Today’s guest post was provided by Michael Halpin, UK Marketing Manager, Recite Me – a sponsors of the IWMW 2019 event.
Many universities across the country are attracting more and more students from around the world. This increase in popularity of international students is a key market for universities & higher education organisations. To cater for this wide range of visitors, university websites need to be highly accessible.
The education sector needs to be more focused on creating accessible websites to benefit from the increase in a diverse audience. To make a website or mobile app accessible universities must ensure as many people as possible can use it, to do what they need to do. As well as translating for people that don’t speak English as their first language, websites need to be useable for people with, vision impairment; hearing loss; cognitive impairments or learning difficulties; and motor difficulties like dyspraxia.
Public sector websites must comply with the principles of the WCAG 2.1 AA global web accessibility guidelines in order to be considered accessible. Website existing content must to be fixed and accessible by 23 September 2020. According to the sitemorse.com 2019 Q2/UK & IE Universities & Higher Ed report, 80% of tested university websites reported back a score of less than five out of ten for website accessibility.
Cranfield University has always understood the need to make its communications accessible. When the university re-launched its website, they began looking for a high-quality web accessibility solution that complies with the latest web accessibility standards. Students from over 100 countries across the world come to study at the university, so the software needed to accessible and usable by a wide range of people. The Recite Me web accessibility toolbar was exactly what Cranfield University was looking for, to cater for international students and to be easily used by visitors with dyslexia, visual impairment and learning difficulties.
Creating a website to be accessible via WCAG guidelines is a great starting point to opening up your website to a bigger audience. But for this wider, diverse audience to benefit from your website and its content, it needs to be usable daily not only on one computer but by everyone, everywhere.

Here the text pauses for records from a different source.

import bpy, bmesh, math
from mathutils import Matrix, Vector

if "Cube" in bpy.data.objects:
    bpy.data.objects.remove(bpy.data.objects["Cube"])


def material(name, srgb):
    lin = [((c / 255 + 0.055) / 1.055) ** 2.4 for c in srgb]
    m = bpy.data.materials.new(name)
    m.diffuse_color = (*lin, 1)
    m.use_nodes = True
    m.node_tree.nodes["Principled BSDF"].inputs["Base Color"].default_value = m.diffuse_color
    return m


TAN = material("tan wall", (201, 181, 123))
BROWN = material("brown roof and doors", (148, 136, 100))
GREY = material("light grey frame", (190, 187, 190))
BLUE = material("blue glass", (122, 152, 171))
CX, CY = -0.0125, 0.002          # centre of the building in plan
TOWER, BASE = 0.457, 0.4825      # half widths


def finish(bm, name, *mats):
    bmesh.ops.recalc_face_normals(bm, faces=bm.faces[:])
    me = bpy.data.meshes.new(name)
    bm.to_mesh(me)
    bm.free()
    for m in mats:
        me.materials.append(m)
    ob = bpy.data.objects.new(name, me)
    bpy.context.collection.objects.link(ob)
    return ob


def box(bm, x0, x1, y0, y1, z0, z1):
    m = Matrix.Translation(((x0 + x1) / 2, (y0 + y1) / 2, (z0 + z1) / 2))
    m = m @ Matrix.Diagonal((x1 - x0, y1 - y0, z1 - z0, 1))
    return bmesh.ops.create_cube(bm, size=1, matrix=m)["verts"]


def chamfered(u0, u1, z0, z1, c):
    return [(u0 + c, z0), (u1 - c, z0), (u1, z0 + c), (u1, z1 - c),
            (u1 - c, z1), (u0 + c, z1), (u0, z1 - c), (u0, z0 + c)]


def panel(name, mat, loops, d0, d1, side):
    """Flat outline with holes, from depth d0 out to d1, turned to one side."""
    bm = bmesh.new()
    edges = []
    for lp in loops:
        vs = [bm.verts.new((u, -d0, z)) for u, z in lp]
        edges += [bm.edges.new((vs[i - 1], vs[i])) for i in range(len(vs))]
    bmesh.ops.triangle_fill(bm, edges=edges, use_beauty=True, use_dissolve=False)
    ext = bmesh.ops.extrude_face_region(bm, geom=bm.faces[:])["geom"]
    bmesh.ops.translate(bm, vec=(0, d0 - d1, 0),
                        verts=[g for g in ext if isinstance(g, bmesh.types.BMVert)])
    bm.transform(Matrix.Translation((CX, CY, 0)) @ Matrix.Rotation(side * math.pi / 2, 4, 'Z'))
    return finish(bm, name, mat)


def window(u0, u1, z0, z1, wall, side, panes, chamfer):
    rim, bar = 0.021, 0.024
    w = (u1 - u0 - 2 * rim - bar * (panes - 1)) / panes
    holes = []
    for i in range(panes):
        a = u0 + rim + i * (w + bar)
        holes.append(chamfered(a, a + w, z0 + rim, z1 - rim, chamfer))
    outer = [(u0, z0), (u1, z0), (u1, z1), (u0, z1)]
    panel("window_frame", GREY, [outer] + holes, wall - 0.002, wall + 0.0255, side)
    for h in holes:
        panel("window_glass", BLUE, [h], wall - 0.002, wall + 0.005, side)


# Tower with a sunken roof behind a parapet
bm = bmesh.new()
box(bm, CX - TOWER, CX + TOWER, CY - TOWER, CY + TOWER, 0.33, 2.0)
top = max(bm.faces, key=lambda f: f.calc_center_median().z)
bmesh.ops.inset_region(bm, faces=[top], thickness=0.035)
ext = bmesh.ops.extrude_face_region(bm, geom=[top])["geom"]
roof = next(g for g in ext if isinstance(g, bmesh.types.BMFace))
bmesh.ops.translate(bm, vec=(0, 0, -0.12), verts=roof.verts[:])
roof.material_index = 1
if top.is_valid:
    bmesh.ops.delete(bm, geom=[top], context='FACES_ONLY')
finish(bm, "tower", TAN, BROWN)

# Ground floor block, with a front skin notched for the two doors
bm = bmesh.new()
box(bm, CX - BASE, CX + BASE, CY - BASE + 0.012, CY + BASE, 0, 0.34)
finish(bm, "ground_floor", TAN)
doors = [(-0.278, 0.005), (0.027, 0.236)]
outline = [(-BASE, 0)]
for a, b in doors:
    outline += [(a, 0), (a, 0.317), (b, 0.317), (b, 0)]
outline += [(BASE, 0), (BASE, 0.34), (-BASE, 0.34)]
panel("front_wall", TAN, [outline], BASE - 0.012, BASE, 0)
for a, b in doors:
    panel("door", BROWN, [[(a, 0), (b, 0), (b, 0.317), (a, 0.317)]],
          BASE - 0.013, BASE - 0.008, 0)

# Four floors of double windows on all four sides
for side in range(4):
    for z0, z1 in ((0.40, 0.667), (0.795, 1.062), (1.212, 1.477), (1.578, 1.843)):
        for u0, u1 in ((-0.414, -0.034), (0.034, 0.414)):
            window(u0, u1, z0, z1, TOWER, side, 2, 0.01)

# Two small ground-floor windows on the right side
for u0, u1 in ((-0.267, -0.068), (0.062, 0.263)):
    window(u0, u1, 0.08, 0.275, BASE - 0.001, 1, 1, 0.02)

To support website usability for all, Recite Me provides innovative cloud-based web accessibility software. By providing a simple drop-down toolbar this allows visitors to customise a website to the way they need it to work for them. This award-winning software includes text to speech functionality, dyslexia software, an interactive dictionary, a translation tool with over 100 languages, including 35 text to speech voices and many other features.
Amy Simpson, Head of Digital Communications, Cranfield University said:
“We wanted to make sure the content on our website was accessible to as many people as possible. Recite Me provides us with a translation service as well as an accessibility solution, which is very important for us because it means that our international audiences can easily access our web content. There are so many different features on the Recite Me toolbar that it covers everything from an accessibility and language perspective. The offer was very appealing, and the service was comprehensive, and the team at Recite Me are very proud and passionate about the Recite Me web accessibility software. They have been great to work with.”
Recite Me Founder and CEO Ross Linnett said:
“Around one in every five people in the UK has a disability and they can often face barriers like inaccessible websites that prevent them from taking an active part in life. Here at Recite Me, we make sure our software is at the forefront of web accessibility, giving everyone the opportunity to use the internet the way it is intended.”
This guest post was provided by Michael Halpin, UK Marketing Manager, Recite Me.
Recite Me are a sponsor of the IWMW 2019 event.